The diagnosis of a hip joint infection can in most cases be gleaned from the history, physical examination, laboratory tests, and plain radiographs. The suspected diagnosis is then best confirmed by aspiration and culture of the joint. In situ ations where the clinical presentation is consistent with a hip joint infection despite nondiagnostic radiographic studies and negative cultures, a synovial biopsy is indicated. This situation may arise when acute pain occurs in the face of a preexisting degenerative condition. Exacerbation of pain in hips with osteoarthritis, avascular necrosis, and inflamatory arthritides can all present with these symptoms, and it is of the utmost importance to rule out infection so that expedient treatment can be provided. Biopsy of the synovial tissue can be performed either via CT guidance or using arthroscopic techniques. In this situation, hip arthroscopy not only provides synovial tissue for culture and pathologic analysis, but also allows visualization of the intra-articular joint structure and the ability to debride and irrigate.

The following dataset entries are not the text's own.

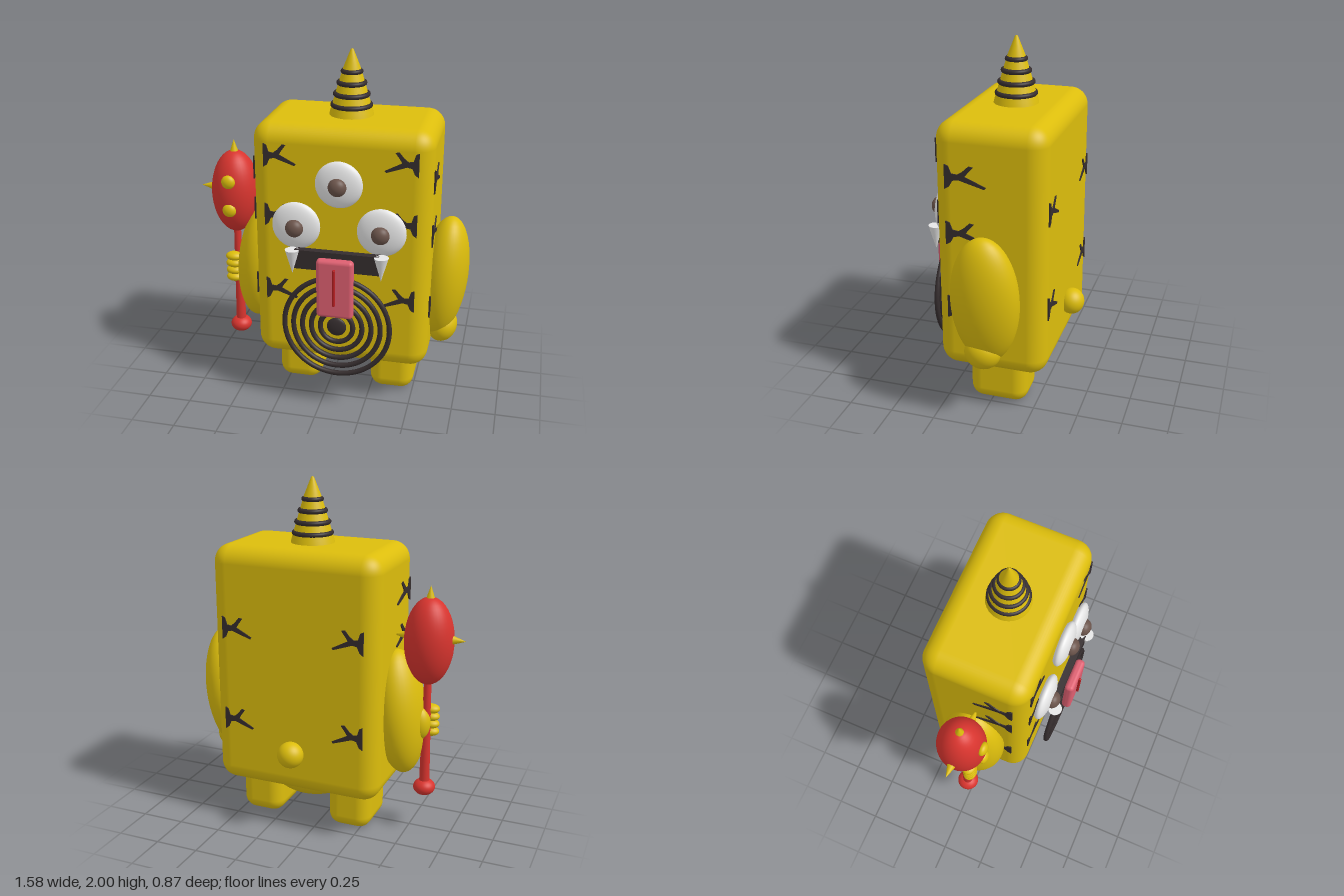
import * as THREE from 'three';
import { RoundedBoxGeometry } from 'three/addons/geometries/RoundedBoxGeometry.js';

const CX = 0.095, CZ = -0.027; // body axis

export function createModel() {
  const model = new THREE.Group();
  model.name = 'hornedMonster';
  const mat = (name, color) => {
    const m = new THREE.MeshStandardMaterial({ color });
    m.name = name;
    return m;
  };
  const yellow = mat('yellow skin', 0xdcbd0c);
  const dark = mat('dark markings', 0x352d2e);
  const white = mat('white', 0xe6e6e6);
  const brown = mat('brown pupil', 0x6b544b);
  const red = mat('red club', 0xd8342e);
  const pink = mat('pink tongue', 0xdd5f70);
  const crimson = mat('tongue groove', 0xb81f22);

  const add = (name, geo, material, x, y, z, parent = model) => {
    const mesh = new THREE.Mesh(geo, material);
    mesh.name = name;
    mesh.position.set(x, y, z);
    parent.add(mesh);
    return mesh;
  };
  const blob = (name, material, x, y, z, rx, ry, rz) => {
    const mesh = add(name, new THREE.SphereGeometry(1, 36, 24), material, x, y, z);
    mesh.scale.set(rx, ry, rz);
    return mesh;
  };
  const rbox = (w, h, d, r) => new RoundedBoxGeometry(w, h, d, 6, r);

  // Body, belly, legs and tail
  add('body', rbox(0.99, 1.4, 0.605, 0.1), yellow, CX, 0.94, CZ);
  blob('belly', yellow, CX, 0.3, -0.04, 0.27, 0.17, 0.22);
  for (const s of [-1, 1]) {
    add('leg', rbox(0.257, 0.34, 0.33, 0.075), yellow, CX + s * 0.277, 0.17, -0.035);
  }
  blob('tail', yellow, CX, 0.488, -0.36, 0.075, 0.075, 0.072);

  // Horn with stacked rings
  const horn = [[0.128, 1.62], [0.118, 1.66], [0.05, 1.89], [0.008, 1.995], [0, 2]]
    .map(([r, y]) => new THREE.Vector2(r, y));
  add('horn', new THREE.LatheGeometry(horn, 32), yellow, CX, 0, CZ);
  for (const [r, y] of [[0.117, 1.693], [0.103, 1.753], [0.084, 1.815], [0.062, 1.877]]) {
    const ring = add('hornRing', new THREE.TorusGeometry(r - 0.014, 0.014, 12, 40), dark, CX, y, CZ);
    ring.rotation.x = Math.PI / 2;
  }

  // Three eyes
  for (const [x, y, r] of [[CX, 1.34, 0.13], [-0.142, 1.087, 0.135], [0.33, 1.087, 0.135]]) {
    blob('eye', white, x, y, 0.3, r, r, 0.046);
    blob('pupil', brown, x, y, 0.342, 0.05, 0.05, 0.042);
  }

  // Mouth, fangs and tongue
  add('mouth', new THREE.BoxGeometry(0.47, 0.11, 0.04), dark, CX, 0.915, 0.345);
  for (const x of [-0.15, 0.342]) {
    const fang = add('fang', new THREE.ConeGeometry(0.04, 0.14, 24), white, x, 0.9, 0.365);
    fang.rotation.x = Math.PI;
  }
  add('tongue', rbox(0.205, 0.345, 0.055, 0.022), pink, CX, 0.773, 0.392);
  add('tongueGroove', rbox(0.014, 0.22, 0.025, 0.006), crimson, CX, 0.79, 0.422);

  // Concentric belly rings
  for (let i = 0; i < 5; i++) {
    add('bellyRing', new THREE.TorusGeometry(0.093 + i * 0.0515, 0.0145, 10, 64), dark, CX, 0.515, 0.351);
  }
  blob('bellyButton', dark, CX, 0.515, 0.35, 0.055, 0.055, 0.018);

  // Branching skin marks: base on the local left, twigs to the right
  const mark = new THREE.Shape([
    [0, 0.066], [0.018, 0.058], [0.03, 0.02], [0.055, 0.016], [0.078, 0.034], [0.105, 0.066],
    [0.125, 0.062], [0.1, 0.028], [0.088, 0.008], [0.18, -0.04], [0.172, -0.05],
    [0.09, -0.022], [0.062, -0.012], [0.035, -0.018], [0.02, -0.052], [0, -0.066],
  ].map(([x, y]) => new THREE.Vector2(x, y)));
  const mirrored = new THREE.Shape(mark.getPoints().map((p) => new THREE.Vector2(-p.x, p.y)).reverse());
  const plate = { depth: 0.008, bevelEnabled: false };
  const markGeo = new THREE.ExtrudeGeometry(mark, plate);
  const markGeoMirrored = new THREE.ExtrudeGeometry(mirrored, plate);
  const addMark = (flip, x, y, z, turn, size = 1) => {
    const m = add('skinMark', flip ? markGeoMirrored : markGeo, dark, x, y, z);
    m.rotation.y = turn;
    m.scale.set(size, 1, 1);
  };
  for (const y of [1.47, 1.13, 0.68]) { // front
    addMark(false, -0.325, y, 0.273, 0);
    addMark(true, 0.515, y, 0.273, 0);
  }
  for (const y of [1.18, 0.64]) { // back
    addMark(false, 0.515, y, -0.327, Math.PI);
    addMark(true, -0.325, y, -0.327, Math.PI);
  }
  for (const y of [1.36, 1.05, 0.62]) { // left side
    addMark(false, 0.588, y, 0.205, Math.PI / 2, 1.25);
  }
  for (const y of [1.37, 1.13, 0.67]) { // right side
    addMark(true, -0.398, y, 0.205, -Math.PI / 2, 1.25);
  }

  // Arms and hands
  blob('leftArm', yellow, 0.643, 0.71, -0.022, 0.138, 0.372, 0.187).rotation.z = -0.1;
  blob('leftHand', yellow, 0.652, 0.405, -0.008, 0.083, 0.1, 0.1).rotation.z = -0.35;
  blob('rightArm', yellow, -0.437, 0.71, -0.022, 0.142, 0.365, 0.187).rotation.z = -0.1;
  blob('rightHand', yellow, -0.555, 0.66, -0.03, 0.06, 0.095, 0.06);
  for (let i = 0; i < 4; i++) {
    blob('finger', yellow, -0.603, 0.735 - i * 0.045, 0.025, 0.05, 0.027, 0.04);
  }

  // Spiked club
  const clubX = -0.587, clubY = 1.15, clubZ = -0.01;
  add('clubHandle', new THREE.CylinderGeometry(0.02, 0.03, 0.68, 24), red, clubX, 0.6, clubZ);
  blob('clubKnob', red, clubX, 0.265, clubZ, 0.063, 0.048, 0.063);
  blob('clubHead', red, clubX, clubY - 0.01, clubZ, 0.138, 0.248, 0.138);
  const spike = new THREE.ConeGeometry(0.028, 0.085, 20);
  add('clubSpike', spike, yellow, clubX, 1.41, clubZ);
  for (const s of [-1, 1]) {
    const side = add('clubSpike', spike, yellow, clubX + s * 0.163, clubY + 0.01, clubZ);
    side.rotation.z = -s * Math.PI / 2;
  }
  for (const y of [1.235, 1.063]) {
    blob('clubStud', yellow, clubX, y, 0.118, 0.04, 0.04, 0.026);
  }
  return model;
}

In situations where the diagnosis is obvious based on a positive hip joint aspiration, consideration for arthroscopic treatment requires further evaluation to determine the feasibility of this approach. When considering arthroscopic management of an infected hip, the mechanism and duration of the infectious process should be thoroughly investigated. The virulence of the organism, if identified, should also be taken into account. From a mechanistic standpoint, the only situation amenable to arthroscopic synovectomy and debridment is acute hematogenous seeding of the joint. Chronic infection, osteomyelitis, extremely virulent organisms, and local extension of a periarticular abcess are definite contraindications to arthroscopic treatment. For this reason, addition of a CT or MRI scan is absolutely necessary to evaluate the extent of the infection and to determine the appropriateness of arthroscopic versus open treatment.
Was this article helpful?